(Problem requirements)
Reproduce the entries shown below only from the line with "# (each ring runs top, back, bottom, front)" down to the line with "fan(bm, ring, bm.verts.new(tip))", keeping both end lines and copying each one exactly.

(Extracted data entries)
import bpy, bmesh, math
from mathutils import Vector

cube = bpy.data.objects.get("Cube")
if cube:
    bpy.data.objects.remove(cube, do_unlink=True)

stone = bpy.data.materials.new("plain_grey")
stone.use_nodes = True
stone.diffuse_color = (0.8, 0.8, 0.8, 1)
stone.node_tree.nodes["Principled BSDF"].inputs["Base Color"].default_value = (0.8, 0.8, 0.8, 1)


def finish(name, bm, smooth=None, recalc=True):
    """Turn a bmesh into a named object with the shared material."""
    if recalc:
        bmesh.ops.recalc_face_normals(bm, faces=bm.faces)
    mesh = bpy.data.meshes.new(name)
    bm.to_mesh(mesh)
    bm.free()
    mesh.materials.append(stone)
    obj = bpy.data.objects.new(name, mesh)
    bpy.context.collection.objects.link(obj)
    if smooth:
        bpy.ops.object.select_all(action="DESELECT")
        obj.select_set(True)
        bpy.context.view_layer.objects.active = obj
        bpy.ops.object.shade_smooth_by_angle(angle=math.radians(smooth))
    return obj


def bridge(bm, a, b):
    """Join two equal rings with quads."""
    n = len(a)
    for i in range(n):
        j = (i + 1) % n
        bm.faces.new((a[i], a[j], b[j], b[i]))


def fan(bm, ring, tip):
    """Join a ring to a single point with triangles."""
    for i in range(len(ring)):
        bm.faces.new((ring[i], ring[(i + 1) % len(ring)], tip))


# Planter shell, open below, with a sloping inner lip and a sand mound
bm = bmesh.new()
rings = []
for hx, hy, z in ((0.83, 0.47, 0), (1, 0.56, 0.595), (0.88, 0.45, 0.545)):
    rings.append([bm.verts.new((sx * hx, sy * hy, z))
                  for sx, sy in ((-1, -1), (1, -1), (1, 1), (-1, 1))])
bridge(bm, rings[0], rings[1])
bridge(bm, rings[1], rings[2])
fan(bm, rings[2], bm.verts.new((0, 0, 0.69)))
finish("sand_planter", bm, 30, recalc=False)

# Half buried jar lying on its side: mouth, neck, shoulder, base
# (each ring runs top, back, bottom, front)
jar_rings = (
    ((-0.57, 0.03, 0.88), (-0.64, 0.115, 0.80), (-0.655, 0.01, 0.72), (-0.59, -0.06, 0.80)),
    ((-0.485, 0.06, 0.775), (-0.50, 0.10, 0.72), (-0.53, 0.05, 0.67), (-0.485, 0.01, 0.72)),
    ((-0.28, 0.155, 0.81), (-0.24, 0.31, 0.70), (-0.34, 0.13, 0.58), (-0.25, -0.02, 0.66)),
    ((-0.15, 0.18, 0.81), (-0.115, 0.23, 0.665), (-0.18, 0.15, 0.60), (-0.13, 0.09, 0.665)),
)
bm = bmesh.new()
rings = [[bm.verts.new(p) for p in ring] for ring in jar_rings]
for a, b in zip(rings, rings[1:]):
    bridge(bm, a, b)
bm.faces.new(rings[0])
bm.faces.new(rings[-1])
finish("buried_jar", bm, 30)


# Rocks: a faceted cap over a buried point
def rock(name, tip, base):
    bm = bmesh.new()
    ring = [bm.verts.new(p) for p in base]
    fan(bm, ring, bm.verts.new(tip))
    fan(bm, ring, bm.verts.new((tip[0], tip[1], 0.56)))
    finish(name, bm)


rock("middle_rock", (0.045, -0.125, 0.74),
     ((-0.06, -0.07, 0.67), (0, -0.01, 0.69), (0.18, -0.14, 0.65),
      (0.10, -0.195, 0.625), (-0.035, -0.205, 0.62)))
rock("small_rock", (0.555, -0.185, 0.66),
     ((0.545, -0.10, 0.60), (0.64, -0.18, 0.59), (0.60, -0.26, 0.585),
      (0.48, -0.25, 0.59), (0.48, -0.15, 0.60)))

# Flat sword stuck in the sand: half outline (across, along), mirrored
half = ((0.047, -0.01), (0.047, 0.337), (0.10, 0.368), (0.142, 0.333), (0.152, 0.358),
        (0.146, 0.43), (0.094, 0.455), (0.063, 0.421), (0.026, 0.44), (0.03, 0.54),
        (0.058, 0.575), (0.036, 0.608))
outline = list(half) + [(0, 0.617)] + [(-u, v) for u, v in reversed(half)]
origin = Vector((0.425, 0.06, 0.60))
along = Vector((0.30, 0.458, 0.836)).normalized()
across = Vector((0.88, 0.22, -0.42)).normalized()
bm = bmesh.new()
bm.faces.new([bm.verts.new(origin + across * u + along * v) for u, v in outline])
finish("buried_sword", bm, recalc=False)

(Response to this task)
# (each ring runs top, back, bottom, front)
jar_rings = (
    ((-0.57, 0.03, 0.88), (-0.64, 0.115, 0.80), (-0.655, 0.01, 0.72), (-0.59, -0.06, 0.80)),
    ((-0.485, 0.06, 0.775), (-0.50, 0.10, 0.72), (-0.53, 0.05, 0.67), (-0.485, 0.01, 0.72)),
    ((-0.28, 0.155, 0.81), (-0.24, 0.31, 0.70), (-0.34, 0.13, 0.58), (-0.25, -0.02, 0.66)),
    ((-0.15, 0.18, 0.81), (-0.115, 0.23, 0.665), (-0.18, 0.15, 0.60), (-0.13, 0.09, 0.665)),
)
bm = bmesh.new()
rings = [[bm.verts.new(p) for p in ring] for ring in jar_rings]
for a, b in zip(rings, rings[1:]):
    bridge(bm, a, b)
bm.faces.new(rings[0])
bm.faces.new(rings[-1])
finish("buried_jar", bm, 30)


# Rocks: a faceted cap over a buried point
def rock(name, tip, base):
    bm = bmesh.new()
    ring = [bm.verts.new(p) for p in base]
    fan(bm, ring, bm.verts.new(tip))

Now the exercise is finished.